Could this be used to order food and drink? I obviously know "Ga i" but could i use this for more ways to say the same thing? Morely what i'm asking is can "like" in this form, be used to say "want" as well?
No, Dw i'n hoffi is simply "I like" i.e. present tense.
"I'd like" is Hoffwn i i.e. the same verb but conditional tense.
I morely meant hoffi the word in general, but either way answered my question, diolch!
Because "dw i'n" is just a shortened form of "dw i yn", "Dw i yn hoffi coffi a dŵr" should be accepted. Right?
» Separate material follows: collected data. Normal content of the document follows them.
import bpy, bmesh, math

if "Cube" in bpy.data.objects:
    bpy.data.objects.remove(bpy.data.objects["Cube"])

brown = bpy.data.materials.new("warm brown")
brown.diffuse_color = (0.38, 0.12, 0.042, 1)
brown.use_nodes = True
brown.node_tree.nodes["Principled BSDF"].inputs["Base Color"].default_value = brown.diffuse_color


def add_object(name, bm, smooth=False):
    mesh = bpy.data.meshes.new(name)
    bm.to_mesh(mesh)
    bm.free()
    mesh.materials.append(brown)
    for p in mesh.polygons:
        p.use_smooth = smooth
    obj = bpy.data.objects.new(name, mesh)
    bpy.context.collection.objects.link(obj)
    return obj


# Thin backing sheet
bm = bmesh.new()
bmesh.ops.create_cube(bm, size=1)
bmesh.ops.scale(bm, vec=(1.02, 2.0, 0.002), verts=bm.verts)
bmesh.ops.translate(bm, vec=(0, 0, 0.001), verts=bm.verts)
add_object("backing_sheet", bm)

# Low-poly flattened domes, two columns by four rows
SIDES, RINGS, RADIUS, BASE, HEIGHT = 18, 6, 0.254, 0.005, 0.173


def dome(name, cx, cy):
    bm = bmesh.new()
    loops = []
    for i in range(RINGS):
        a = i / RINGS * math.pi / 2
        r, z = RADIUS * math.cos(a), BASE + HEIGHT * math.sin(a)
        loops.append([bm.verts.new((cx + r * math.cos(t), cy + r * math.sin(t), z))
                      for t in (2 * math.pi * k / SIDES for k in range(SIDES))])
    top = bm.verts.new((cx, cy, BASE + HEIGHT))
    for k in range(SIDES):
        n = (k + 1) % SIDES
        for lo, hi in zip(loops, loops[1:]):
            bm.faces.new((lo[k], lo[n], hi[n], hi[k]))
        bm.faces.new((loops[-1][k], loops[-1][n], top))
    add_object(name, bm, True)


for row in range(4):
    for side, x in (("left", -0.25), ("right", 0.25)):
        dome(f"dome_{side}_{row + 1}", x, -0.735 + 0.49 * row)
Not a native, and I'm not 100% sure, but I think contractions of the leading "y" in two letter words like "yn" and "yr" are mandatory. E.g., Dw i yn hoffi yr afal is wrong and it has to be dw i'n hoffi'r afal.
Sort of like French; "je aime, uses the right words, but it's wrong like that and it has to be "j'aime."
You're right. Unless you're trying to emphasise a particular word, Dw i yn hoffi yr afal would be weird, and well, wrong.
Interesting theory, although I am not sure I understood it. The only "y" in "Dw i yn hoffi coffi a dŵr" is in "yn", why would that be shortened to "Dw i'n hoffi coffi a dŵr"? ☺
In this discussion (https://goo.gl/rHWcUG) I asked the same question. Ellis Vaughan, native in Cymraeg, argues that "dw i yn" "..is strange...", rare and often replaced by "dw i'n" in practice. She/he also argues that Dewi Lingo shouldn't been teaching us "dw i yn", but is it and even recommended. In this unit (https://goo.gl/EKlNAQ), there is a task to translates "Nac ydw, dw i ddim hoffi swper" to "No, I do not like supper".
Maybe they've changed it since, or I'm misunderstanding this statement; but "Nac ydw, dw i ddim yn hoffi swper" is correct, since the yn isn't following a vowel, it can't be contracted.